What the task asks: In the material below, find each line that contains the word "polar" and copy it.

___ Records to use ___

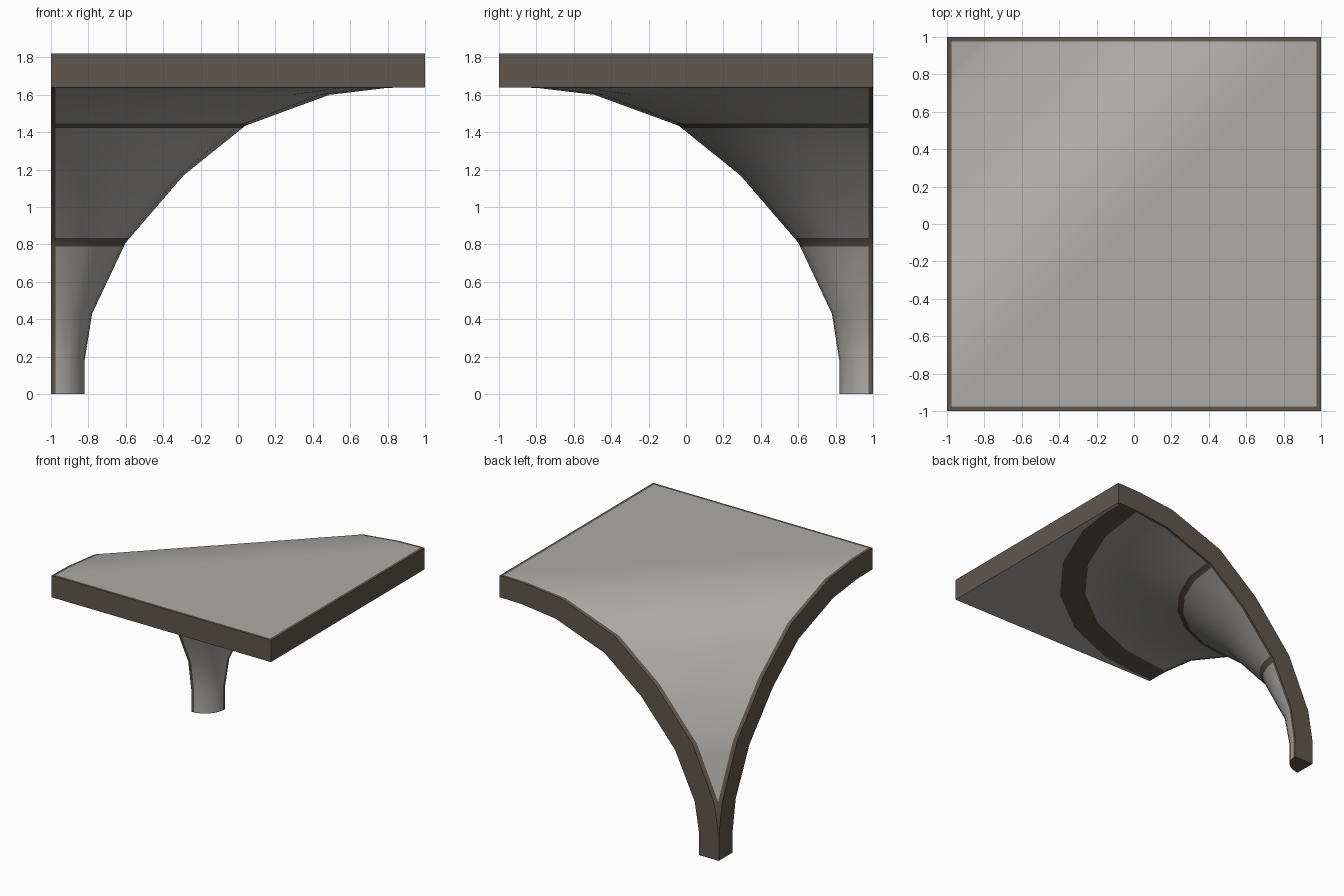
import bpy, bmesh, math
from mathutils import Vector

if "Cube" in bpy.data.objects:
    bpy.data.objects.remove(bpy.data.objects["Cube"])

SEG = 6                       # sides of the quarter-round underside
RIM = 0.977                   # inner limit of the dark border

# (distance from the column corner, height) for underside and top of the shell
LOW = [(.18, 0), (.18, .18), (.22, .43), (.40, .81), (.71, 1.17),
       (1.04, 1.435), (1.49, 1.60), (1.80, 1.637), (1.96, 1.64), (2, 1.64)]
UP = [(0, 0), (0, .21), (.045, .47), (.24, .90), (.58, 1.30),
      (.95, 1.60), (1.44, 1.78), (1.78, 1.815), (1.96, 1.82), (2, 1.82)]


def material(name, rgb):
    m = bpy.data.materials.new(name)
    m.diffuse_color = (*rgb, 1)
    m.use_nodes = True
    m.node_tree.nodes["Principled BSDF"].inputs["Base Color"].default_value = m.diffuse_color
    return m


bm = bmesh.new()
cache = {}


def vert(p):
    key = tuple(round(c, 4) for c in p)
    if key not in cache:
        cache[key] = bm.verts.new(key)
    return cache[key]


def face(*pts):
    vs = list(dict.fromkeys(vert(p) for p in pts))
    if len(vs) > 2:
        bm.faces.new(vs)


def polar(p, k):
    """Point on the rounded underside: k = 0 on back wall, SEG on left wall."""
    a = math.pi / 2 * k / SEG
    return (-1 + p[0] * math.cos(a), 1 - p[0] * math.sin(a), p[1])


# Shell: curved underside, ruled top and the two arched side walls
for i in range(len(LOW) - 1):
    l0, l1, u0, u1 = LOW[i], LOW[i + 1], UP[i], UP[i + 1]
    for k in range(SEG):
        face(polar(l0, k), polar(l0, k + 1), polar(l1, k + 1), polar(l1, k))
    face(polar(u0, 0), polar(u0, SEG), polar(u1, SEG), polar(u1, 0))
    for k in (0, SEG):
        face(polar(l0, k), polar(l1, k), polar(u1, k), polar(u0, k))

# Flat corner of the slab, its two straight edges, and the column foot
top, under = (1, -1, 1.82), (1, -1, 1.64)
face(polar(UP[-1], 0), polar(UP[-1], SEG), top)
for k in range(SEG):
    face(polar(LOW[-1], k), polar(LOW[-1], k + 1), under)
for k in (0, SEG):
    face(polar(LOW[-1], k), under, top, polar(UP[-1], k))
face((-1, 1, 0), *[polar(LOW[0], k) for k in range(SEG + 1)])

# Cut lines for the dark borders and seams
cuts = [((s * RIM, 0, 0), (1, 0, 0)) for s in (-1, 1)]
cuts += [((0, s * RIM, 0), (0, 1, 0)) for s in (-1, 1)]
cuts += [((0, 0, z), (0, 0, 1)) for z in (.79, .833, 1.422, 1.446)]
for co, no in cuts:
    bmesh.ops.bisect_plane(bm, geom=bm.verts[:] + bm.edges[:] + bm.faces[:],
                           dist=1e-5, plane_co=Vector(co), plane_no=Vector(no))
bmesh.ops.recalc_face_normals(bm, faces=bm.faces[:])

# Brown on walls, foot, top border and underside seams
for f in bm.faces:
    c, n = f.calc_center_median(), f.normal
    wall = max(abs(c.x), abs(c.y)) > .9995
    if n.z > .01:
        dark = max(abs(c.x), abs(c.y)) > RIM
    else:
        r = math.hypot(c.x + 1, c.y - 1)
        dark = (c.x < -RIM or c.y > RIM or .79 < c.z < .833
                or 1.422 < c.z < 1.446 or (1.8 < r < 2 and 1.6375 < c.z < 1.6399)
                or c.z < .001)
        if c.z > 1.638 and n.z < -.9 and 1.88 < r < 1.985:
            dark = True
    f.material_index = 1 if wall or dark else 0

mesh = bpy.data.meshes.new("vault_shell")
bm.to_mesh(mesh)
bm.free()
mesh.materials.append(material("pale grey stone", (.42, .41, .39)))
mesh.materials.append(material("dark brown edge", (.115, .095, .076)))
obj = bpy.data.objects.new("vault_shell", mesh)
bpy.context.collection.objects.link(obj)
bpy.context.view_layer.objects.active = obj
obj.select_set(True)
bpy.ops.object.shade_smooth_by_angle(angle=math.radians(35))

___

Solution to this task:
def polar(p, k):
        face(polar(l0, k), polar(l0, k + 1), polar(l1, k + 1), polar(l1, k))
    face(polar(u0, 0), polar(u0, SEG), polar(u1, SEG), polar(u1, 0))
        face(polar(l0, k), polar(l1, k), polar(u1, k), polar(u0, k))
face(polar(UP[-1], 0), polar(UP[-1], SEG), top)
    face(polar(LOW[-1], k), polar(LOW[-1], k + 1), under)
    face(polar(LOW[-1], k), under, top, polar(UP[-1], k))
face((-1, 1, 0), *[polar(LOW[0], k) for k in range(SEG + 1)])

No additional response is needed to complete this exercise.